(Collected data)
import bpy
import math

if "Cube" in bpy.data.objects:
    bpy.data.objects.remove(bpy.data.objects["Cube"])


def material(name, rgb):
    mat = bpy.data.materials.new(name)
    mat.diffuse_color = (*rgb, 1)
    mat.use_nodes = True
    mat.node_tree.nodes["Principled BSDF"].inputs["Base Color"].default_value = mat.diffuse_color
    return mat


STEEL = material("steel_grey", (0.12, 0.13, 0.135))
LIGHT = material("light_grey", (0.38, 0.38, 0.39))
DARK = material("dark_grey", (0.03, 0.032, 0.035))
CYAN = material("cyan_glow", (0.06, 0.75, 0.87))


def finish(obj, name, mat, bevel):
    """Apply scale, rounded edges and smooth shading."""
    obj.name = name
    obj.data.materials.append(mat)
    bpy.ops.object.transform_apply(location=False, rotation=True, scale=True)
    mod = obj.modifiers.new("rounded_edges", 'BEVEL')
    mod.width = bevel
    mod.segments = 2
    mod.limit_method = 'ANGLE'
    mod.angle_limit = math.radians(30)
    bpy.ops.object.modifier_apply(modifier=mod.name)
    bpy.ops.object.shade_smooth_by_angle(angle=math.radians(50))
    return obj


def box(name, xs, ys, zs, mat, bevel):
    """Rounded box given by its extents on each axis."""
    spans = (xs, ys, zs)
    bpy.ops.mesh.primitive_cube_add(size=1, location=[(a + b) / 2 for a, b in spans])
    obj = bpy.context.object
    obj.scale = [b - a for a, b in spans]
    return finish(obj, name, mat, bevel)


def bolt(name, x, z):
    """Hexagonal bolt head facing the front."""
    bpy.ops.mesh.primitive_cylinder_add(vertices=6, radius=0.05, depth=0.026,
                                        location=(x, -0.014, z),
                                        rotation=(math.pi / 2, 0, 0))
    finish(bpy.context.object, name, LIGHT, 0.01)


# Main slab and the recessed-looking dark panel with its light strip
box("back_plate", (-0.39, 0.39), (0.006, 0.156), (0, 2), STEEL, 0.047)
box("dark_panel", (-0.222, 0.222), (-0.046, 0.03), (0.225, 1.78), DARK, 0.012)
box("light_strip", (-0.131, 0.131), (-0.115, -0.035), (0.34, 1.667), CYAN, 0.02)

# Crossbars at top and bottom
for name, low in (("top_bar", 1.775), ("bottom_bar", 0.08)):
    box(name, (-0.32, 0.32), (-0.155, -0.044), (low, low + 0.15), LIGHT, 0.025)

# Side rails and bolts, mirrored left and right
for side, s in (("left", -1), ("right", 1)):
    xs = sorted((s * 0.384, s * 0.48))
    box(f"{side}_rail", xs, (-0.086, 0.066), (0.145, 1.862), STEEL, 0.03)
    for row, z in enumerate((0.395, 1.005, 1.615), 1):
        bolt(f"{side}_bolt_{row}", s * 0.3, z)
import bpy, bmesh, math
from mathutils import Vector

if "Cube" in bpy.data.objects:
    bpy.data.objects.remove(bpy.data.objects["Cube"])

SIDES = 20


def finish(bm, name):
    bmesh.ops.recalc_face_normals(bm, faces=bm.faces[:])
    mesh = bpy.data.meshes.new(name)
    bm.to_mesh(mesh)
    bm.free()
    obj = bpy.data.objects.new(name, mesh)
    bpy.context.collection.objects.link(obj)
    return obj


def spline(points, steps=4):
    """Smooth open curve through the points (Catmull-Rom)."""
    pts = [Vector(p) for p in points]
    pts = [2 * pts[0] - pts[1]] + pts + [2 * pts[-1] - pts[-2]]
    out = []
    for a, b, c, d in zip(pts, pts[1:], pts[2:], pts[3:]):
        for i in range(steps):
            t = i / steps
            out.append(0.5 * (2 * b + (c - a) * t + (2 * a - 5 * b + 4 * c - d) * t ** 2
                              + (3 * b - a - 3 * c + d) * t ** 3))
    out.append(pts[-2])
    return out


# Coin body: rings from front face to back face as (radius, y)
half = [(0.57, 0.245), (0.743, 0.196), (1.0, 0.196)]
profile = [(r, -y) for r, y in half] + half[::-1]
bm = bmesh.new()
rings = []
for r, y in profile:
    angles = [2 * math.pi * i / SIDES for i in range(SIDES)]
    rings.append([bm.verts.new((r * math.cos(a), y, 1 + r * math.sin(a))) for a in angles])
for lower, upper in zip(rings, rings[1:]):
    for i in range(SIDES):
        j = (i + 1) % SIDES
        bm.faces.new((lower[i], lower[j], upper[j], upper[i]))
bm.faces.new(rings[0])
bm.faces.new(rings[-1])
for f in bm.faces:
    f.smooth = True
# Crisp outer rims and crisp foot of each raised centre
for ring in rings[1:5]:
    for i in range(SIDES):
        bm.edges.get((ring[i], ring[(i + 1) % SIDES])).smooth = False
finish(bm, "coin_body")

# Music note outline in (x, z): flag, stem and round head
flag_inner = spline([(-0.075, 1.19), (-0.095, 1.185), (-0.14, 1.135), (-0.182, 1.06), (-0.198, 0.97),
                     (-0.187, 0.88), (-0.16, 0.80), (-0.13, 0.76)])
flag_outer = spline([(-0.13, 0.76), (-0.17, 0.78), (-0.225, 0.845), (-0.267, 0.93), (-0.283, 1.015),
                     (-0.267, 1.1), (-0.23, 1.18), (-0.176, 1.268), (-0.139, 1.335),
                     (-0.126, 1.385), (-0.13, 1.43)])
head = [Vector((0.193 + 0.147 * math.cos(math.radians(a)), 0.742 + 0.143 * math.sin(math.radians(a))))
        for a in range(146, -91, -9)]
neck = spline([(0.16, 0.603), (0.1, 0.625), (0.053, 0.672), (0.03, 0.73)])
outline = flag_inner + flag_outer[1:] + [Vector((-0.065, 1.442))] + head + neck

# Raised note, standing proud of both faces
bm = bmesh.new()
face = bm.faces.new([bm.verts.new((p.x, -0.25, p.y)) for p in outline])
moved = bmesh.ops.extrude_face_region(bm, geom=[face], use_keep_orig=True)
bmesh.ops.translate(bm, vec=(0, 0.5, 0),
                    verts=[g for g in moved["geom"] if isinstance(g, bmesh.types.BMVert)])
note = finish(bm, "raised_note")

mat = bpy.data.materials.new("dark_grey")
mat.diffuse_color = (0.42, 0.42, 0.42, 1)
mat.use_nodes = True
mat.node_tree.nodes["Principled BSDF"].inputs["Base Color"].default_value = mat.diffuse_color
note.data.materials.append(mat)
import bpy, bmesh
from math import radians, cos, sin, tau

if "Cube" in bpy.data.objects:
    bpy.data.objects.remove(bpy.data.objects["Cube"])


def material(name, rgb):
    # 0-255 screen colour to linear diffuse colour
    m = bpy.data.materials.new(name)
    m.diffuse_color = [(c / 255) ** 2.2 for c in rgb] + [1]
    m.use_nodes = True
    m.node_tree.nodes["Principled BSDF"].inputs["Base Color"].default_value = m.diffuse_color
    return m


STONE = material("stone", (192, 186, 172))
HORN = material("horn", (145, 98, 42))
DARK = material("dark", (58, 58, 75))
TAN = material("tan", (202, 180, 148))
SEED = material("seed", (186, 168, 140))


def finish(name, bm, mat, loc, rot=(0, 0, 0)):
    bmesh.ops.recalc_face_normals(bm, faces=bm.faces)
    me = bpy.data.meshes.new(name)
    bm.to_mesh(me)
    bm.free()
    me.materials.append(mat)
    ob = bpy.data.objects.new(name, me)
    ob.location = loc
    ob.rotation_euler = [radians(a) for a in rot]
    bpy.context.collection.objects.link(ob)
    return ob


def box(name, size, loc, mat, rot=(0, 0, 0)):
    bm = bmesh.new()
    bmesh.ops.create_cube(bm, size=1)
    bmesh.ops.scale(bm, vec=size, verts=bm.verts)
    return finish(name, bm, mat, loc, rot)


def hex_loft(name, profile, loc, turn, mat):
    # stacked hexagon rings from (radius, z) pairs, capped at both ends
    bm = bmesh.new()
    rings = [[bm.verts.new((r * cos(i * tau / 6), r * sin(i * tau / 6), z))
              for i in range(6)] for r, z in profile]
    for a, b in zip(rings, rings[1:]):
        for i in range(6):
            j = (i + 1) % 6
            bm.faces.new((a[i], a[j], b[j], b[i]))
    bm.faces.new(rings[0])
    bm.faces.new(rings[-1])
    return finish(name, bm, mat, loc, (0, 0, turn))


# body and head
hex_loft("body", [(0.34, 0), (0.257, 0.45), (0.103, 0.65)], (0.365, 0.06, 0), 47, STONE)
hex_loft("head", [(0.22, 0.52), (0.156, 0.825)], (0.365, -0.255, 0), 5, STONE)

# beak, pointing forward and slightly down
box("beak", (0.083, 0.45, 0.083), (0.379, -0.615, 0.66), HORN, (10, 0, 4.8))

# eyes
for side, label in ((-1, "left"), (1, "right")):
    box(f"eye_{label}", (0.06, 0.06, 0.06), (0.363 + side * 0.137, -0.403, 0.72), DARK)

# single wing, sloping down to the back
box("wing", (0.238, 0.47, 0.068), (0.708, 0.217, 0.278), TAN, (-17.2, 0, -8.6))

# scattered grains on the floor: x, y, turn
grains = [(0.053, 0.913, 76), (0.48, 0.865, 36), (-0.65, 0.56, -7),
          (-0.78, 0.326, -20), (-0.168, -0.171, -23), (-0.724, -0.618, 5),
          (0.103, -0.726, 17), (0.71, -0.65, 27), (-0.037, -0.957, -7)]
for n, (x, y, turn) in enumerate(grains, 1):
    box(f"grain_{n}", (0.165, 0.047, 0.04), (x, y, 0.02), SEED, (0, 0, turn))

AIM OF THE TASK →
Please output the exact lines of the records above, beginning with the first and stopping after the line that holds "obj.name = name", and nothing else.

ANSWER TO THIS PROBLEM →
import bpy
import math

if "Cube" in bpy.data.objects:
    bpy.data.objects.remove(bpy.data.objects["Cube"])


def material(name, rgb):
    mat = bpy.data.materials.new(name)
    mat.diffuse_color = (*rgb, 1)
    mat.use_nodes = True
    mat.node_tree.nodes["Principled BSDF"].inputs["Base Color"].default_value = mat.diffuse_color
    return mat


STEEL = material("steel_grey", (0.12, 0.13, 0.135))
LIGHT = material("light_grey", (0.38, 0.38, 0.39))
DARK = material("dark_grey", (0.03, 0.032, 0.035))
CYAN = material("cyan_glow", (0.06, 0.75, 0.87))


def finish(obj, name, mat, bevel):
    """Apply scale, rounded edges and smooth shading."""
    obj.name = name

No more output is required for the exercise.